With Thailand’s military government firmly in control after May’s bloodless coup, authorities are carrying out plans they say are aimed at restoring discipline, morality and patriotism to all Thais. The measures include a crackdown on illegal gambling, education reforms to promote students’ moral development, and a new 24-hour phone hotline for citizens to report misbehaving monks. Steve Sandford reports from Bangkok.
Video

Video Virtual Program Teaches Farming Skills

In a fast-changing world beset by unpredictable climate conditions, farmers cannot afford to ignore new technology. Researchers in Australia are developing an online virtual world program to share information about climate change and more sustainable farming techniques for sugar cane growers. As VOA's Zlatica Hoke reports, the idea is to create a wider support network for farmers.
Video

Video Airline Expert: Missile will Show Signature on Debris

The debris field from Malaysia Airlines Flight 17 is spread over a 21-kilometer radius in eastern Ukraine. It is expected to take investigators months to sort through the airplane pieces to learn about the missile that brought down the jetliner and who fired it. VOAs Carolyn Presutti explains how this work will be done.
Video

Video Treatment for Childhood Epilepsy Heats up Medical Marijuana Debate
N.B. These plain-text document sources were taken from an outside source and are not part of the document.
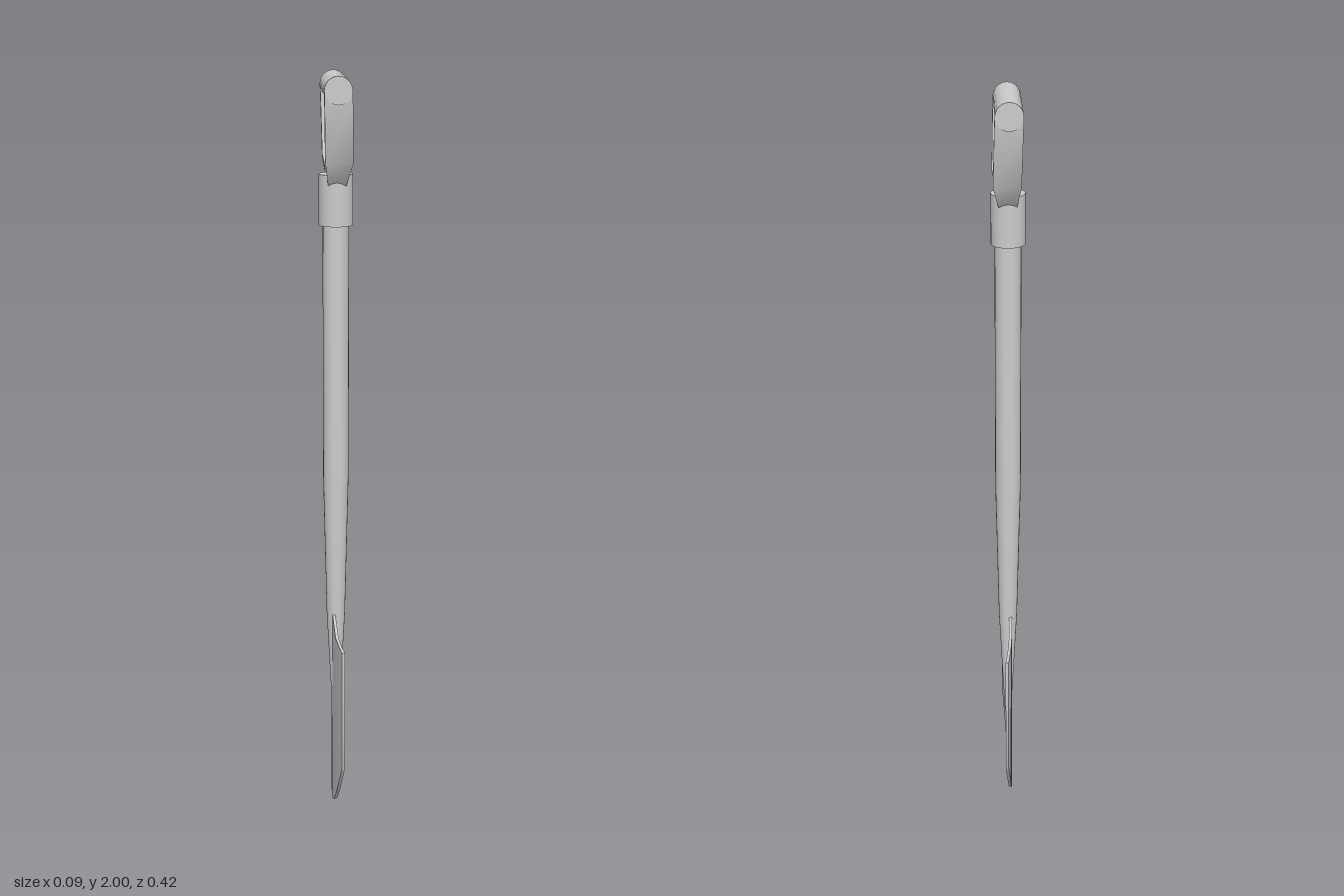
import * as THREE from 'three';
import { toCreasedNormals } from 'three/addons/utils/BufferGeometryUtils.js';

const material = new THREE.MeshStandardMaterial({ color: 0xcccccc });

function addPart(group, name, geometry) {
  const mesh = new THREE.Mesh(geometry, material);
  mesh.name = name;
  group.add(mesh);
  return mesh;
}

// Skin over four-cornered cross-sections, closed at both ends.
// Corners run counter-clockwise around the direction of travel.
function loft(sections) {
  const pos = [];
  const quad = (a, b, c, d) => pos.push(...a, ...b, ...c, ...a, ...c, ...d);
  for (let i = 0; i < sections.length - 1; i++) {
    const s = sections[i], t = sections[i + 1];
    for (let j = 0; j < 4; j++) {
      const k = (j + 1) % 4;
      quad(s[j], s[k], t[k], t[j]);
    }
  }
  quad(...[...sections[0]].reverse());
  quad(...sections[sections.length - 1]);
  const geometry = new THREE.BufferGeometry();
  geometry.setAttribute('position', new THREE.Float32BufferAttribute(pos, 3));
  return toCreasedNormals(geometry, 0.6);
}

// Dished plate with a pointed lower edge and a raised middle on top
function bladeGeometry() {
  const half = 0.21, shoulder = 0.105, thickness = 0.008, steps = 32;
  const sections = [];
  for (let i = 0; i <= steps; i++) {
    const z = half * (2 * i / steps - 1);
    const x = -0.0065 + 0.33 * z * z;
    const bottom = 0.19 * Math.pow(Math.abs(z) / half, 1.72);
    const top = 0.525 + 0.035 * Math.max(0, 1 - (z / shoulder) ** 2);
    const x0 = x - thickness / 2, x1 = x + thickness / 2;
    sections.push([[x0, bottom, z], [x1, bottom, z], [x1, top, z], [x0, top, z]]);
  }
  return loft(sections);
}

// Bent flat arm from the collar to the grip; side is +1 or -1 along z
function armGeometry(side) {
  // inner z, inner y, outer z, outer y, min x, max x
  const profile = [
    [0.0, 1.715, 0.01, 1.69, -0.018, 0.018],
    [0.03, 1.745, 0.035, 1.72, -0.021, 0.024],
    [0.07, 1.79, 0.085, 1.785, -0.031, 0.039],
    [0.095, 1.935, 0.114, 1.935, -0.034, 0.036],
    [0.097, 1.965, 0.117, 1.965, -0.035, 0.035],
  ];
  return loft(profile.map(([zi, yi, zo, yo, x0, x1]) => {
    const corners = [
      [x0, yi, side * zi], [x0, yo, side * zo],
      [x1, yo, side * zo], [x1, yi, side * zi],
    ];
    return side > 0 ? corners : corners.reverse();
  }));
}

export function createModel() {
  const group = new THREE.Group();
  group.name = 'shovel';

  addPart(group, 'blade', bladeGeometry());

  // Straight pole that tapers into the socket lying on the blade
  const outline = [[0, 0.25], [0.009, 0.25], [0.025, 0.56], [0.034, 0.95], [0.034, 1.64], [0, 1.64]];
  const shaft = new THREE.LatheGeometry(outline.map(([r, y]) => new THREE.Vector2(r, y)), 24);
  addPart(group, 'shaft', toCreasedNormals(shaft, 0.6));

  // Collar under the handle
  const collar = addPart(group, 'collar', new THREE.CylinderGeometry(0.044, 0.044, 0.13, 24));
  collar.position.y = 1.685;

  // D-shaped handle
  const handle = new THREE.Group();
  handle.name = 'handle';
  group.add(handle);
  addPart(handle, 'leftArm', armGeometry(1));
  addPart(handle, 'rightArm', armGeometry(-1));
  const grip = addPart(handle, 'grip', new THREE.CylinderGeometry(0.035, 0.035, 0.234, 24));
  grip.rotation.x = Math.PI / 2;
  grip.position.y = 1.965;

  return group;
}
In the United States, marijuana is classed as an illegal drug by the federal government. But nearly half the states have legalized it, to some degree. Proponents say some strains of marijuana might have exceptional health benefits, for treating pain or inflammation in chronic conditions such as cancer, multiple sclerosis and epilepsy. Shelley Schlender reports on a strain of medical marijuana developed in Colorado that is reputed to reduce seizures in childhood epilepsy
Video

Video Airbus Adds Metal 3D Printed Parts to New Jets

By the end of this year, European aircraft manufacturing consortium Airbus plans to deliver the first of its new, extra-wide-body passenger jets, the A350-XWB. Among other technological innovations, the new plane will also incorporate metal parts made in a 3-D printer. VOA's George Putic has more.
Video

Video AIDS Conference Welcomes Exciting Developments in HIV Treatment, Prevention

Significant strides have been made in recent years toward the treatment and prevention of HIV, the virus that causes AIDS. This year, at the International AIDS Conference, the AIDS community welcomed progress on a new pill that may prevent transmission of the deadly virus. VOA’s Anita Powell reports from Melbourne, Australia.
Video

Video IAEA: Iran Turns its Enriched Uranium Into Less Harmful Form

Iran has converted its stockpiles of enriched uranium into a less dangerous form that is more difficult to use for nuclear weapons, according to the United Nations’ Atomic Energy Agency. The move complies with an interim deal reached with Western powers on Iran's nuclear program last year, in exchange for easing of sanctions. Henry Ridgwell reports for VOA from London.

AppleAndroid